None of these factors have stopped the U.S. economy from slowly — but steadily — regaining its strength.
And this, according to the latest research report from Marcus & Millichap Real Estate Investment Services, is one reason to believe in a long-awaited rebound for the country’s retail real estate sector.
Marcus & Millichap recently released its National Research Report. A highlight of the report is the surprisingly positive outlook it has for the hard-hit retail sector.
After all, of all the commercial real estate sectors, retail has struggled the most as the U.S. economy fell into its brutal slump.
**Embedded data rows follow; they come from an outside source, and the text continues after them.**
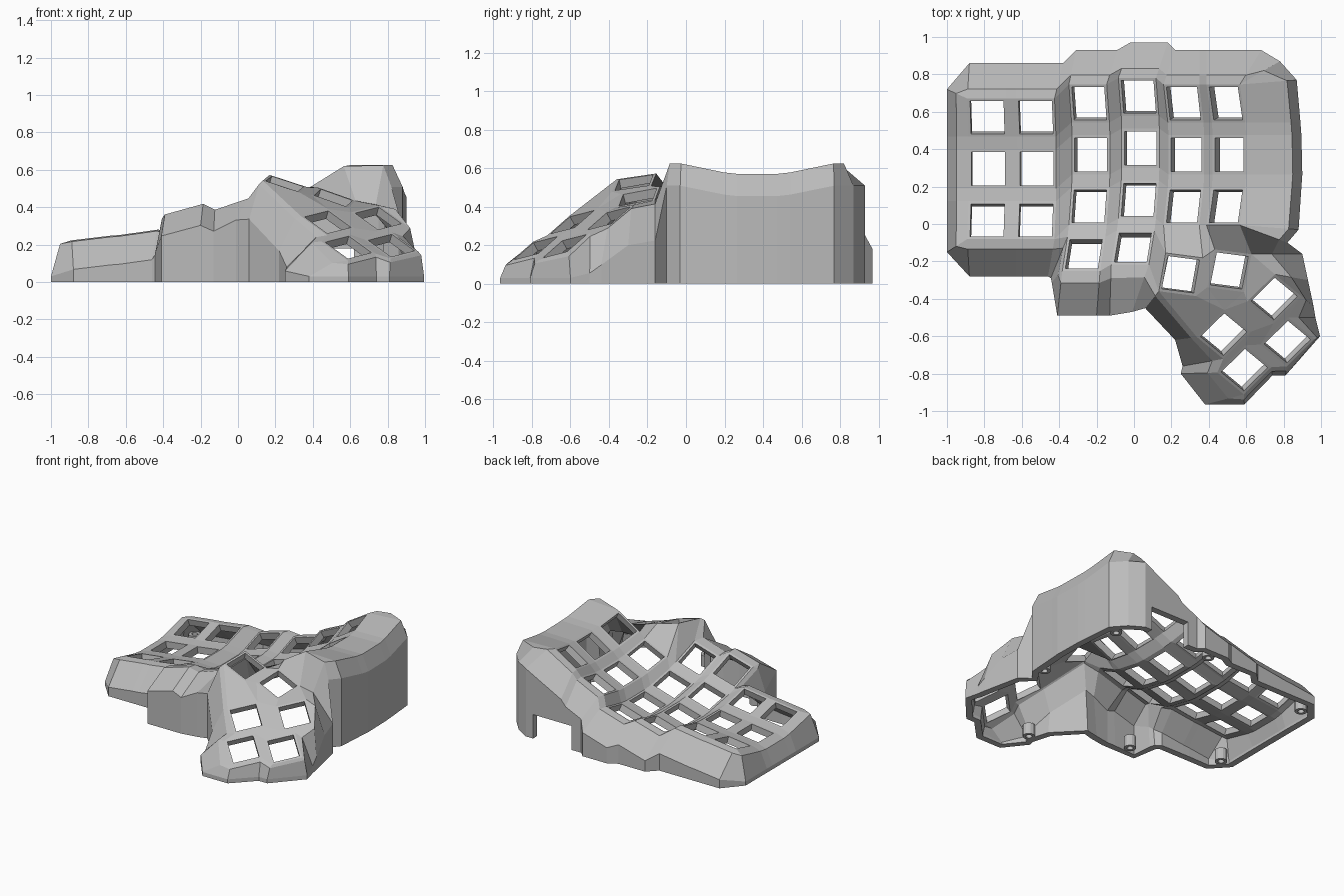
import bpy, bmesh, math
from mathutils import Vector

if "Cube" in bpy.data.objects:
    bpy.data.objects.remove(bpy.data.objects["Cube"], do_unlink=True)

grey = bpy.data.materials.new("mid_grey")
grey.use_nodes = True
grey.diffuse_color = (0.5, 0.5, 0.5, 1)
grey.node_tree.nodes["Principled BSDF"].inputs["Base Color"].default_value = (0.5, 0.5, 0.5, 1)


def finish(bm, name):
    mesh = bpy.data.meshes.new(name)
    bm.to_mesh(mesh)
    bm.free()
    mesh.materials.append(grey)
    obj = bpy.data.objects.new(name, mesh)
    bpy.context.collection.objects.link(obj)
    return obj


bm = bmesh.new()
corner = {}
normals = {}
plates = []
HALF = 0.105


def face(*verts):
    unique = list(dict.fromkeys(verts))
    if len(unique) > 2:
        return bm.faces.new(unique)


def web(names):
    """Fill between plate corners, written as plate name plus corner digit."""
    return face(*[corner[n] for n in names.split()])


def plate(name, center, u, v):
    """Square key plate with side directions u and v; corners run from front left."""
    normals[name] = u.cross(v)
    for i, (a, b) in enumerate([(-1, -1), (1, -1), (1, 1), (-1, 1)]):
        corner[f"{name}{i}"] = bm.verts.new(Vector(center) + HALF * (a * u + b * v))
    plates.append(web(" ".join(f"{name}{i}" for i in range(4))))


# Finger key plates on tilted arcs: x, middle y, middle z, sideways slope, row count
columns = [(-0.78, 0.295, 0.172, 0.12, 3), (-0.52, 0.295, 0.203, 0.14, 3),
           (-0.23, 0.37, 0.197, 0.28, 4), (0.035, 0.405, 0.225, 0.30, 4),
           (0.28, 0.37, 0.365, 0.46, 3), (0.51, 0.37, 0.51, 0.62, 3)]
RADIUS, STEP = 1.06, math.radians(15)
forward = Vector((0, 1, 0))
for c, (x, y, z, slope, rows) in enumerate(columns):
    u = Vector((1, 0, slope)).normalized()
    up = u.cross(forward)
    for r in range(rows):
        cos, sin = math.cos(STEP * (1 - r)), math.sin(STEP * (1 - r))
        center = Vector((x, y, z)) + RADIUS * ((1 - cos) * up + sin * forward)
        plate(f"{c}{r}", center, u, cos * forward + sin * up)

# Thumb key plates: position, turn, slope along x and y
for name, pos, yaw, gx, gy in [
        ("a", (0.25, -0.27, 0.525), -0.13, -0.30, 0.20),
        ("b", (0.51, -0.25, 0.45), -0.13, -0.32, 0.25),
        ("c", (0.75, -0.40, 0.34), 0.78, -0.28, 0.54),
        ("d", (0.48, -0.59, 0.32), 0.78, -0.28, 0.54),
        ("e", (0.82, -0.63, 0.195), 0.78, -0.28, 0.54),
        ("f", (0.59, -0.78, 0.185), 0.78, -0.28, 0.54)]:
    cos, sin = math.cos(yaw), math.sin(yaw)
    u = Vector((cos, sin, gx * cos + gy * sin)).normalized()
    plate(name, pos, u, Vector((-gx, -gy, 1)).normalized().cross(u))

# Webs inside columns, between columns and at the crossings
for c, col in enumerate(columns):
    for r in range(col[4]):
        lower = r + 1 < col[4]
        if lower:
            web(f"{c}{r}0 {c}{r+1}3 {c}{r+1}2 {c}{r}1")
        if c < 5 and r < columns[c + 1][4]:
            web(f"{c}{r}1 {c+1}{r}0 {c+1}{r}3 {c}{r}2")
            if lower and r + 1 < columns[c + 1][4]:
                web(f"{c}{r}1 {c}{r+1}2 {c+1}{r+1}3 {c+1}{r}0")

# Webs of the thumb cluster and its bridge to the finger keys
for names in ["a1 b0 b3 a2", "b1 c3 c2 b2", "d1 c0 c3 d2", "b1 d2 c3", "b0 d2 b1",
              "a1 d2 b0", "a0 d3 d2 a1", "f3 f2 d1 d0", "e3 e2 c1 c0", "f1 e0 e3 f2",
              "f2 e3 c0 d1", "321 332 420", "332 a3 420", "332 331 a0 a3",
              "420 a3 a2 421", "421 a2 b3 520", "520 b3 b2 521", "220 233 121"]:
    web(names)

# Outer wall: plate corner, foot x, foot y (None keeps its own), rim reach
L, R, D = 0.55, 0.83, 0.27
outline = [("020", -1, -0.15, L), ("023", -1, None, L), ("010", -1, None, L),
           ("013", -1, None, L), ("000", -1, None, L), ("003", -1, 0.72, L),
           ("003", -0.88, 0.86, D), ("002", None, 0.86, D), ("103", None, 0.86, D),
           ("102", -0.38, 0.86, D), ("203", -0.31, 0.93, D), ("202", -0.09, 0.93, D),
           ("303", -0.02, 0.97, D), ("302", 0.18, 0.97, D), ("403", 0.22, 0.93, D),
           ("402", None, 0.93, D), ("503", None, 0.93, D), ("502", 0.68, 0.93, D),
           ("502", 0.78, 0.87, 0.6), ("502", 0.87, 0.77, R), ("501", 0.89, None, R),
           ("512", 0.895, None, R), ("511", 0.9, None, R), ("522", 0.895, None, R),
           ("521", 0.88, -0.03, R), ("521", 0.82, -0.1, R), ("b2", 0.9, -0.16, 0.4),
           ("c2", 0.93, -0.3, 0.5), ("c1", 0.96, -0.44, 0.4), ("e2", 0.97, -0.5, 0.4),
           ("e1", 0.995, -0.6, 0.5), ("e0", 0.81, -0.81, 0.5), ("f1", 0.74, -0.81, 0.5),
           ("f0", 0.59, -0.965, 0.5), ("f0", 0.38, -0.965, 0.4), ("f3", 0.25, -0.8, D),
           ("d0", 0.26, -0.76, D), ("d3", 0.22, -0.62, D), ("a0", 0.06, -0.45, D),
           ("331", -0.01, -0.47, D), ("330", -0.13, -0.49, D), ("231", -0.2, -0.49, D),
           ("230", -0.41, -0.49, D), ("230", -0.44, -0.31, 0.4), ("233", -0.445, -0.29, D),
           ("121", -0.46, -0.28, D), ("120", None, -0.28, D), ("021", None, -0.28, D),
           ("020", -0.88, -0.28, D)]
rings = []
for name, fx, fy, reach in outline:
    top = corner[name]
    t = top.co
    x, y = t.x if fx is None else fx, t.y if fy is None else fy
    n = normals[name[:-1]]
    # the wall follows the tilt of its plate before it drops
    lift = max(0, min(0.1, -(n.x * (x - t.x) + n.y * (y - t.y)) / n.z))
    rim = (t.x + (x - t.x) * reach, t.y + (y - t.y) * reach, t.z - 0.02 + 0.25 * lift)
    rings.append([top, bm.verts.new(rim),
                  bm.verts.new((x, y, max(0.03, t.z - 0.21 + lift))), bm.verts.new((x, y, 0))])
for p, q in zip(rings, rings[1:] + rings[:1]):
    for i in range(3):
        face(p[i], p[i + 1], q[i + 1], q[i])

# Key openings
bmesh.ops.recalc_face_normals(bm, faces=bm.faces)
if plates[0].normal.z < 0:
    bmesh.ops.reverse_faces(bm, faces=bm.faces)
bmesh.ops.inset_individual(bm, faces=plates, thickness=0.021)
bmesh.ops.delete(bm, geom=plates, context='FACES')


# Cable notch in the back wall
def back_faces():
    return [f for f in bm.faces if f.calc_center_median().y > 0.92
            and 0.2 < f.calc_center_median().x < 0.7]


for co, no in [((0.3, 0, 0), (1, 0, 0)), ((0.62, 0, 0), (1, 0, 0)), ((0, 0, 0.18), (0, 0, 1))]:
    fs = back_faces()
    geom = fs + list({e for f in fs for e in f.edges}) + list({v for f in fs for v in f.verts})
    bmesh.ops.bisect_plane(bm, geom=geom, plane_co=co, plane_no=no)
notch = [f for f in back_faces() if 0.3 < f.calc_center_median().x < 0.62
         and f.calc_center_median().z < 0.18]
bmesh.ops.delete(bm, geom=notch, context='FACES')

shell = finish(bm, "case_shell")
solid = shell.modifiers.new("wall_thickness", 'SOLIDIFY')
solid.thickness = 0.05
solid.offset = -1

# Hollow screw posts standing inside the wall
for i, (x, y) in enumerate([(-0.89, -0.14), (-0.87, 0.73), (-0.3, -0.4), (0.33, -0.72),
                            (0.78, 0.74), (0.82, 0.03), (0.08, 0.88)]):
    bm = bmesh.new()
    loops = []
    for radius, z in [(0.042, 0), (0.042, 0.085), (0.022, 0.085), (0.022, 0)]:
        loops.append([bm.verts.new((x + radius * math.cos(k * math.pi / 8),
                                    y + radius * math.sin(k * math.pi / 8), z))
                      for k in range(16)])
    for a, b in zip(loops, loops[1:] + loops[:1]):
        for k in range(16):
            face(a[k], a[k - 1], b[k - 1], b[k])
    bmesh.ops.recalc_face_normals(bm, faces=bm.faces)
    finish(bm, f"screw_post_{i + 1}")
The Marcus & Millichap report points to several factors to explain why the company’s researchers expect retail activity to begin to pick up in 2011: The U.S. economy continues to strengthen. Corporate balance sheets have improved significantly. Consumer confidence is building. And, best of all, retail sales improved markedly during the 2010 holiday season.
“The drop-off in store closures, the virtual standstill of new spec construction and expansion by stronger tenants were welcome developments last year,” said Hessam Nadji, managing director, research and advisory services, for Marcus & Millichap.
It’s not wise for retailers to start celebrating yet, though. The Marcus & Millichap report points out that not all retailers will see the same level of improvement. Newer developments in outlying areas will be burdened with far higher retail vacancy rates than will in-fill retail developments in established markets.
“The retail landscape is also changing,” Nadji said. “An explosion in online sales has rekindled worries among property owners about the future of certain types of brick-and-mortar retail. The retail property sector consistently reinvents itself, and we expect the industry to continually launch innovative new concepts to draw traffic. Fortress malls in superior locations, for instance, are thriving, having shifted tenant mix surprisingly fast and collaborated with distressed merchants to preserve occupancy.”
In other words, things are better for retail real estate today. This doesn’t mean, though, that challenges don’t await.
Retail is set to improve modestly in the Chicago area, but it should pick up more dramatically in 2012 after a year of steady job gains, the firm reports.
The market lost 20,000 jobs in 2010, but employment will expand 1.3 percent this year, adding 52,500 jobs and supporting a 5 percent increase in retail spending.
As in most sectors, recovery will begin in the city, where the report predicts vacancy will fall 30 basis points this year to 7.1 percent. Big news has recently been made in Chicago with Target agreeing to take 125,000 square feet at 1 S. State Street in the Sullivan Center.
Despite activity downtown Chicago, recovery in the suburban markets will take much longer, as many experienced a vacancy increase of 300 basis points during the recession. Because of the suburban weakness, Chicago dropped 3 points to 19 on the firm’s National Retail Index.
Yet led by the strong activity in the city, the overall market should experience positive absorption, dropping to 11 percent vacancy and erasing last year’s gains.
Construction totals will also decrease from last year, with only 1.1 million square feet set to be delivered. Deliveries will include several drugstores and a Walmart.
Overall, the firm predicts that the Chicago market will see a 0.6 percent increase in rents to $18.73 per square foot. Effective rents will advance 1.4 percent to $16.35 per square foot.
-Mark Thomton contributed to this piece